With so many ambitious projects, a guest wonders if the Benoits ever worry about running out of old barn wood.

"Not in my lifetime," Jason says. "Sure, on the main traveled roads around here, you don't see them anymore. But all you do is get off the asphalt and they're everywhere."

The Benoits now work with 30 properties within a 100-mile radius to handpick their raw materials. And every time they enter a new barn or building, it's a new adventure. The structures are filled to the rafters with their own stories and secrets.

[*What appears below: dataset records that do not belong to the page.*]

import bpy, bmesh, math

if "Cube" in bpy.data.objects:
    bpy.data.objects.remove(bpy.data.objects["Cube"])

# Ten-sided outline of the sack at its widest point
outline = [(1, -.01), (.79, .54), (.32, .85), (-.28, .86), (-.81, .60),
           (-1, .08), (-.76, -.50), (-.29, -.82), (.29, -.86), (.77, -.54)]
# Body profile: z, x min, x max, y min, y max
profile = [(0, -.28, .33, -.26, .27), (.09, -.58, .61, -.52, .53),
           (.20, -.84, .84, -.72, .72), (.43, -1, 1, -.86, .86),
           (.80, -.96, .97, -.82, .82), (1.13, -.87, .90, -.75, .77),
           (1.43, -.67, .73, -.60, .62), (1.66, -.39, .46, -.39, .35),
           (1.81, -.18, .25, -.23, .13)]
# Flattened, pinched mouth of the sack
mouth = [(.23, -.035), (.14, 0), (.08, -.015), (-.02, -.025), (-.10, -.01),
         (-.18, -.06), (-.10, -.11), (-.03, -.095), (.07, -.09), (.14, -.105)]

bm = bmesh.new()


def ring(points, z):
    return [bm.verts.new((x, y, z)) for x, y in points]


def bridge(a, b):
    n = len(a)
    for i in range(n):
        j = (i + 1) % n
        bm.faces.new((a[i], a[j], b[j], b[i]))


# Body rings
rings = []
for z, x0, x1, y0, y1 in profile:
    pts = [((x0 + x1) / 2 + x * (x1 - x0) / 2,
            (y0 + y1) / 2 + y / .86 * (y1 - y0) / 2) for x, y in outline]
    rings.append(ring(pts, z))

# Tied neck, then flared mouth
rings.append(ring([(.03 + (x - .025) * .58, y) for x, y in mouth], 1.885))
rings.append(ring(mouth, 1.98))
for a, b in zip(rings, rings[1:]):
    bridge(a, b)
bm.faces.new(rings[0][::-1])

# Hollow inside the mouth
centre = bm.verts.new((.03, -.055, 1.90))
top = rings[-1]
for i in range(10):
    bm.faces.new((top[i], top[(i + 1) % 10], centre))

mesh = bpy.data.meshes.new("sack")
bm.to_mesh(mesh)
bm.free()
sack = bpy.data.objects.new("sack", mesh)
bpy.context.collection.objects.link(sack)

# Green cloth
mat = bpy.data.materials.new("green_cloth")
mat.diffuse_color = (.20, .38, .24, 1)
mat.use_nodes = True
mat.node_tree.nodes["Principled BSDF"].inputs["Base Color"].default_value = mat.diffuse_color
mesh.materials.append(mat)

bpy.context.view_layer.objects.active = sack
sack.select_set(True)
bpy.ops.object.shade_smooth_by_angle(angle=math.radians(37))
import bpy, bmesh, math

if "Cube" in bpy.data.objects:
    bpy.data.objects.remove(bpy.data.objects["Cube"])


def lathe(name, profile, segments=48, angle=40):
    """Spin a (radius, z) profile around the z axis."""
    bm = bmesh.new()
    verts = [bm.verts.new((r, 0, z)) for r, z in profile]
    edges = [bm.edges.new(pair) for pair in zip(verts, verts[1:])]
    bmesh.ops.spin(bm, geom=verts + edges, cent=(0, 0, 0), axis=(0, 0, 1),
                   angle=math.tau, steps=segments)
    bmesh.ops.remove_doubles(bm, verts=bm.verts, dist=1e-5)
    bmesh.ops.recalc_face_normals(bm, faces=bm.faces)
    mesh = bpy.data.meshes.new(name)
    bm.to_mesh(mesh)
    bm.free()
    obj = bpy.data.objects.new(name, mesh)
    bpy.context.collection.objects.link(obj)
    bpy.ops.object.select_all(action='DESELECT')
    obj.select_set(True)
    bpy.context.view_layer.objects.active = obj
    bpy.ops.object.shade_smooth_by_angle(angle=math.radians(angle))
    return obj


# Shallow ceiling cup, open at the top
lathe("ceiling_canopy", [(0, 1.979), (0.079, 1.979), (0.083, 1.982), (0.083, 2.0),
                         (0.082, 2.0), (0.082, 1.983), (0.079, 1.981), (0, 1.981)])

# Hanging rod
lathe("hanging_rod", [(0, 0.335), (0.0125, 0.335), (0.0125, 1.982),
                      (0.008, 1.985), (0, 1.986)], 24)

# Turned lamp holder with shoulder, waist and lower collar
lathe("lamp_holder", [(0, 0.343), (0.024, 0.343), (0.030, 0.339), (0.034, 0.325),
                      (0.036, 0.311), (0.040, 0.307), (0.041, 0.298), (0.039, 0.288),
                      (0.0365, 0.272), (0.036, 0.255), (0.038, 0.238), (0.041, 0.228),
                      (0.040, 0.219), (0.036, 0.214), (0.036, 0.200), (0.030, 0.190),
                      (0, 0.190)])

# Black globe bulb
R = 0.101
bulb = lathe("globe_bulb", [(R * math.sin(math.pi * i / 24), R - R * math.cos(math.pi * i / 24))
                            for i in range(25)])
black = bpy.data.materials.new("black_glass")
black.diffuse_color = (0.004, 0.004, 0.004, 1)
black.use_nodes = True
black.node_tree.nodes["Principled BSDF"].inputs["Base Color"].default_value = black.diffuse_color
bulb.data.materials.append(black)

"It's really crazy some of the history you find in the old stuff. I'm really into that," Jason says. Along with a lot of hearts and initials, they say they find a lot of "incriminating cigarette packs" and antique liquor bottles. One barn had a cork-style whiskey bottle stuffed behind the walls every 30 feet.

Lacey once found a glass medicine bottle labeled "Kickapoo Indian Cough Cure" with its "gnarly dark syrup" still intact. "I tell you, a whiff of that and it would have cured me," she said. "It smelled like pure alcohol. I don't know what they put in it, but I bet it worked."

The Benoits say that whenever they find a piece of nostalgia such as scratched-out initials they will cut that piece out and make something special for the landowners. The keepsakes have been known to bring back long-forgotten memories and tears.

After seeing dozens of barns and historical treasures, the Benoits say they have yet to find two: a coffee can full of money or their perfect slant-roof barn.

If they ever find it, Jason says, they will pour a foundation and rebuild it board by board on their own farm. It will be their new home.

"That's our dream of dreams," Lacey says.

If you go

• What: Benoit's Barnwood office and showroom.

• Where: 103 S. Broadway, Crookston.

• Call: (218) 289-1142.

• Email: Benoitsbarnwood@outlook.com.

• Facebook: Benoit's Barnwood.